*Task directions*:
As you restate the entries, keep every word intact and leave out whatever images they hold.

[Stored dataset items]
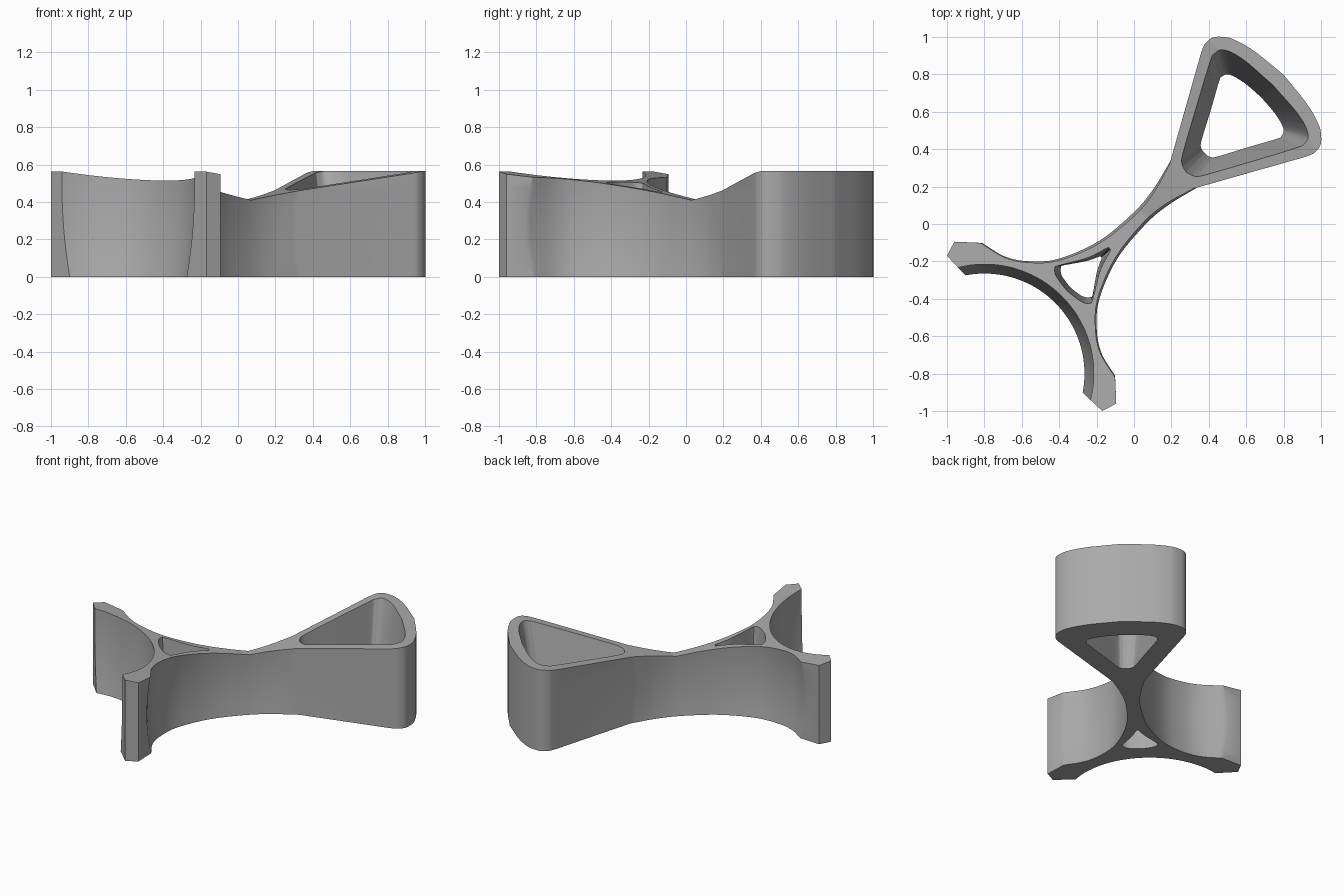
import bpy, bmesh, math
from mathutils import Vector

if "Cube" in bpy.data.objects:
    bpy.data.objects.remove(bpy.data.objects["Cube"], do_unlink=True)

grey = bpy.data.materials.new("mid grey")
grey.use_nodes = True
grey.diffuse_color = (0.4, 0.4, 0.4, 1)
grey.node_tree.nodes["Principled BSDF"].inputs["Base Color"].default_value = (0.4, 0.4, 0.4, 1)

# The body is symmetric about the diagonal: u runs along it, v across it
def place(u, v, z):
    return Vector(((u - v) / math.sqrt(2), (u + v) / math.sqrt(2), z))


def spline(points, steps=6):
    """Smooth curve through the points, ends included."""
    p = [Vector(q) for q in points]
    p = [2 * p[0] - p[1]] + p + [2 * p[-1] - p[-2]]
    out = []
    for a, b, c, d in zip(p, p[1:], p[2:], p[3:]):
        for i in range(steps):
            t = i / steps
            out.append(0.5 * (2 * b + (c - a) * t + (2 * a - 5 * b + 4 * c - d) * t**2
                              + (3 * b - a - 3 * c + d) * t**3))
    return out + [p[-2]]


def mirrored(half):
    """Close a half outline whose first and last points lie on the axis."""
    return half + [Vector((p.x, -p.y)) for p in reversed(half[1:-1])]


def blend(a, b, t):
    return [Vector(p).lerp(Vector(q), t) if 0 <= t <= 1 else
            Vector(p) + (Vector(q) - Vector(p)) * t for p, q in zip(a, b)]


def add_object(name, rings):
    """Loft closed rings of 3D points and cap both ends."""
    bm = bmesh.new()
    loops = [[bm.verts.new(p) for p in ring] for ring in rings]
    n = len(loops[0])
    for low, high in zip(loops, loops[1:]):
        for i in range(n):
            j = (i + 1) % n
            bm.faces.new((low[i], low[j], high[j], high[i]))
    bm.faces.new(loops[0][::-1])
    bm.faces.new(loops[-1])
    bmesh.ops.recalc_face_normals(bm, faces=bm.faces)
    mesh = bpy.data.meshes.new(name)
    bm.to_mesh(mesh)
    bm.free()
    mesh.materials.append(grey)
    ob = bpy.data.objects.new(name, mesh)
    bpy.context.collection.objects.link(ob)
    return ob


# Rounded loop end
loop_end = spline([(1.13, 0), (1.108, 0.2), (1.075, 0.32), (1.04, 0.375),
                   (1.0, 0.408), (0.95, 0.413), (0.905, 0.396)])

# Waisted flank, at the base and at mid height where it is slimmest
flank_base = [(0.375, 0.1), (0.2, 0.058), (0.04, 0.045), (-0.195, 0.068), (-0.414, 0.152),
              (-0.537, 0.255), (-0.611, 0.365), (-0.645, 0.502)]
flank_mid = [(0.349, 0.085), (0.2, 0.04), (0.04, 0.025), (-0.2, 0.05), (-0.425, 0.134),
             (-0.555, 0.24), (-0.632, 0.355), (-0.679, 0.537)]

FOOT_U, ARC_U = -0.83, -1.131


def body_outline(z):
    flank = spline(blend(flank_base, flank_mid, 1 - ((z - 0.28) / 0.28) ** 2))
    foot = [Vector((-0.746, 0.612)), Vector((-0.827, 0.587))]
    # Round hollow between the two feet
    r = 0.585 - 0.05 * ((0.5 - z) / 0.5) ** 2
    start = math.acos((FOOT_U - ARC_U) / r)
    hollow = [Vector((ARC_U + r * math.cos(a), r * math.sin(a)))
              for a in (start * (1 - i / 18) for i in range(19))]
    return mirrored(loop_end + flank + foot + hollow)


levels = [0.6 * i / 10 for i in range(11)]
body = add_object("clip_body", [[place(p.x, p.y, z) for p in body_outline(z)] for z in levels])


def hole_cutter(name, top, base):
    rings = []
    for z in (-0.05, 0.65):
        half = spline(blend(base, top, z / 0.5), 5)
        rings.append([place(p.x, p.y, z) for p in mirrored(half)])
    return add_object(name, rings)


# Tapered openings in the loop and between the legs
loop_hole = hole_cutter(
    "loop_opening",
    [(0.382, 0), (0.398, 0.045), (0.44, 0.08), (0.66, 0.195), (0.89, 0.312),
     (0.94, 0.328), (0.99, 0.305), (1.025, 0.2), (1.04, 0)],
    [(0.535, 0), (0.54, 0.03), (0.57, 0.06), (0.72, 0.14), (0.86, 0.217),
     (0.89, 0.225), (0.925, 0.205), (0.95, 0.12), (0.96, 0)])
leg_hole = hole_cutter(
    "leg_opening",
    [(-0.182, 0), (-0.188, 0.012), (-0.3, 0.047), (-0.44, 0.127), (-0.465, 0.133),
     (-0.488, 0.105), (-0.5, 0.05), (-0.505, 0)],
    [(-0.25, 0), (-0.254, 0.008), (-0.32, 0.04), (-0.42, 0.108), (-0.44, 0.112),
     (-0.465, 0.085), (-0.476, 0.04), (-0.48, 0)])

# Shallow valley across the top
profile = [(-1.5, 0.677), (0.07, 0.41), (0.98, 0.565), (1.5, 0.565), (1.5, 1), (-1.5, 1)]
valley = add_object("top_valley", [[place(u, v, z) for u, z in profile] for v in (-1, 1)])

for cutter in (valley, loop_hole, leg_hole):
    cutter.hide_render = True
    mod = body.modifiers.new(cutter.name, "BOOLEAN")
    mod.operation = "DIFFERENCE"
    mod.solver = "EXACT"
    mod.object = cutter

bpy.ops.object.select_all(action="DESELECT")
body.select_set(True)
bpy.context.view_layer.objects.active = body
for name in [m.name for m in body.modifiers]:
    bpy.ops.object.modifier_apply(modifier=name)
for cutter in (valley, loop_hole, leg_hole):
    bpy.data.objects.remove(cutter, do_unlink=True)
bpy.ops.object.shade_smooth_by_angle(angle=math.radians(30))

*Exercise solution*:
import bpy, bmesh, math
from mathutils import Vector

if "Cube" in bpy.data.objects:
    bpy.data.objects.remove(bpy.data.objects["Cube"], do_unlink=True)

grey = bpy.data.materials.new("mid grey")
grey.use_nodes = True
grey.diffuse_color = (0.4, 0.4, 0.4, 1)
grey.node_tree.nodes["Principled BSDF"].inputs["Base Color"].default_value = (0.4, 0.4, 0.4, 1)

# The body is symmetric about the diagonal: u runs along it, v across it
def place(u, v, z):
    return Vector(((u - v) / math.sqrt(2), (u + v) / math.sqrt(2), z))


def spline(points, steps=6):
    """Smooth curve through the points, ends included."""
    p = [Vector(q) for q in points]
    p = [2 * p[0] - p[1]] + p + [2 * p[-1] - p[-2]]
    out = []
    for a, b, c, d in zip(p, p[1:], p[2:], p[3:]):
        for i in range(steps):
            t = i / steps
            out.append(0.5 * (2 * b + (c - a) * t + (2 * a - 5 * b + 4 * c - d) * t**2
                              + (3 * b - a - 3 * c + d) * t**3))
    return out + [p[-2]]


def mirrored(half):
    """Close a half outline whose first and last points lie on the axis."""
    return half + [Vector((p.x, -p.y)) for p in reversed(half[1:-1])]


def blend(a, b, t):
    return [Vector(p).lerp(Vector(q), t) if 0 <= t <= 1 else
            Vector(p) + (Vector(q) - Vector(p)) * t for p, q in zip(a, b)]


def add_object(name, rings):
    """Loft closed rings of 3D points and cap both ends."""
    bm = bmesh.new()
    loops = [[bm.verts.new(p) for p in ring] for ring in rings]
    n = len(loops[0])
    for low, high in zip(loops, loops[1:]):
        for i in range(n):
            j = (i + 1) % n
            bm.faces.new((low[i], low[j], high[j], high[i]))
    bm.faces.new(loops[0][::-1])
    bm.faces.new(loops[-1])
    bmesh.ops.recalc_face_normals(bm, faces=bm.faces)
    mesh = bpy.data.meshes.new(name)
    bm.to_mesh(mesh)
    bm.free()
    mesh.materials.append(grey)
    ob = bpy.data.objects.new(name, mesh)
    bpy.context.collection.objects.link(ob)
    return ob


# Rounded loop end
loop_end = spline([(1.13, 0), (1.108, 0.2), (1.075, 0.32), (1.04, 0.375),
                   (1.0, 0.408), (0.95, 0.413), (0.905, 0.396)])

# Waisted flank, at the base and at mid height where it is slimmest
flank_base = [(0.375, 0.1), (0.2, 0.058), (0.04, 0.045), (-0.195, 0.068), (-0.414, 0.152),
              (-0.537, 0.255), (-0.611, 0.365), (-0.645, 0.502)]
flank_mid = [(0.349, 0.085), (0.2, 0.04), (0.04, 0.025), (-0.2, 0.05), (-0.425, 0.134),
             (-0.555, 0.24), (-0.632, 0.355), (-0.679, 0.537)]

FOOT_U, ARC_U = -0.83, -1.131


def body_outline(z):
    flank = spline(blend(flank_base, flank_mid, 1 - ((z - 0.28) / 0.28) ** 2))
    foot = [Vector((-0.746, 0.612)), Vector((-0.827, 0.587))]
    # Round hollow between the two feet
    r = 0.585 - 0.05 * ((0.5 - z) / 0.5) ** 2
    start = math.acos((FOOT_U - ARC_U) / r)
    hollow = [Vector((ARC_U + r * math.cos(a), r * math.sin(a)))
              for a in (start * (1 - i / 18) for i in range(19))]
    return mirrored(loop_end + flank + foot + hollow)


levels = [0.6 * i / 10 for i in range(11)]
body = add_object("clip_body", [[place(p.x, p.y, z) for p in body_outline(z)] for z in levels])


def hole_cutter(name, top, base):
    rings = []
    for z in (-0.05, 0.65):
        half = spline(blend(base, top, z / 0.5), 5)
        rings.append([place(p.x, p.y, z) for p in mirrored(half)])
    return add_object(name, rings)


# Tapered openings in the loop and between the legs
loop_hole = hole_cutter(
    "loop_opening",
    [(0.382, 0), (0.398, 0.045), (0.44, 0.08), (0.66, 0.195), (0.89, 0.312),
     (0.94, 0.328), (0.99, 0.305), (1.025, 0.2), (1.04, 0)],
    [(0.535, 0), (0.54, 0.03), (0.57, 0.06), (0.72, 0.14), (0.86, 0.217),
     (0.89, 0.225), (0.925, 0.205), (0.95, 0.12), (0.96, 0)])
leg_hole = hole_cutter(
    "leg_opening",
    [(-0.182, 0), (-0.188, 0.012), (-0.3, 0.047), (-0.44, 0.127), (-0.465, 0.133),
     (-0.488, 0.105), (-0.5, 0.05), (-0.505, 0)],
    [(-0.25, 0), (-0.254, 0.008), (-0.32, 0.04), (-0.42, 0.108), (-0.44, 0.112),
     (-0.465, 0.085), (-0.476, 0.04), (-0.48, 0)])

# Shallow valley across the top
profile = [(-1.5, 0.677), (0.07, 0.41), (0.98, 0.565), (1.5, 0.565), (1.5, 1), (-1.5, 1)]
valley = add_object("top_valley", [[place(u, v, z) for u, z in profile] for v in (-1, 1)])

for cutter in (valley, loop_hole, leg_hole):
    cutter.hide_render = True
    mod = body.modifiers.new(cutter.name, "BOOLEAN")
    mod.operation = "DIFFERENCE"
    mod.solver = "EXACT"
    mod.object = cutter

bpy.ops.object.select_all(action="DESELECT")
body.select_set(True)
bpy.context.view_layer.objects.active = body
for name in [m.name for m in body.modifiers]:
    bpy.ops.object.modifier_apply(modifier=name)
for cutter in (valley, loop_hole, leg_hole):
    bpy.data.objects.remove(cutter, do_unlink=True)
bpy.ops.object.shade_smooth_by_angle(angle=math.radians(30))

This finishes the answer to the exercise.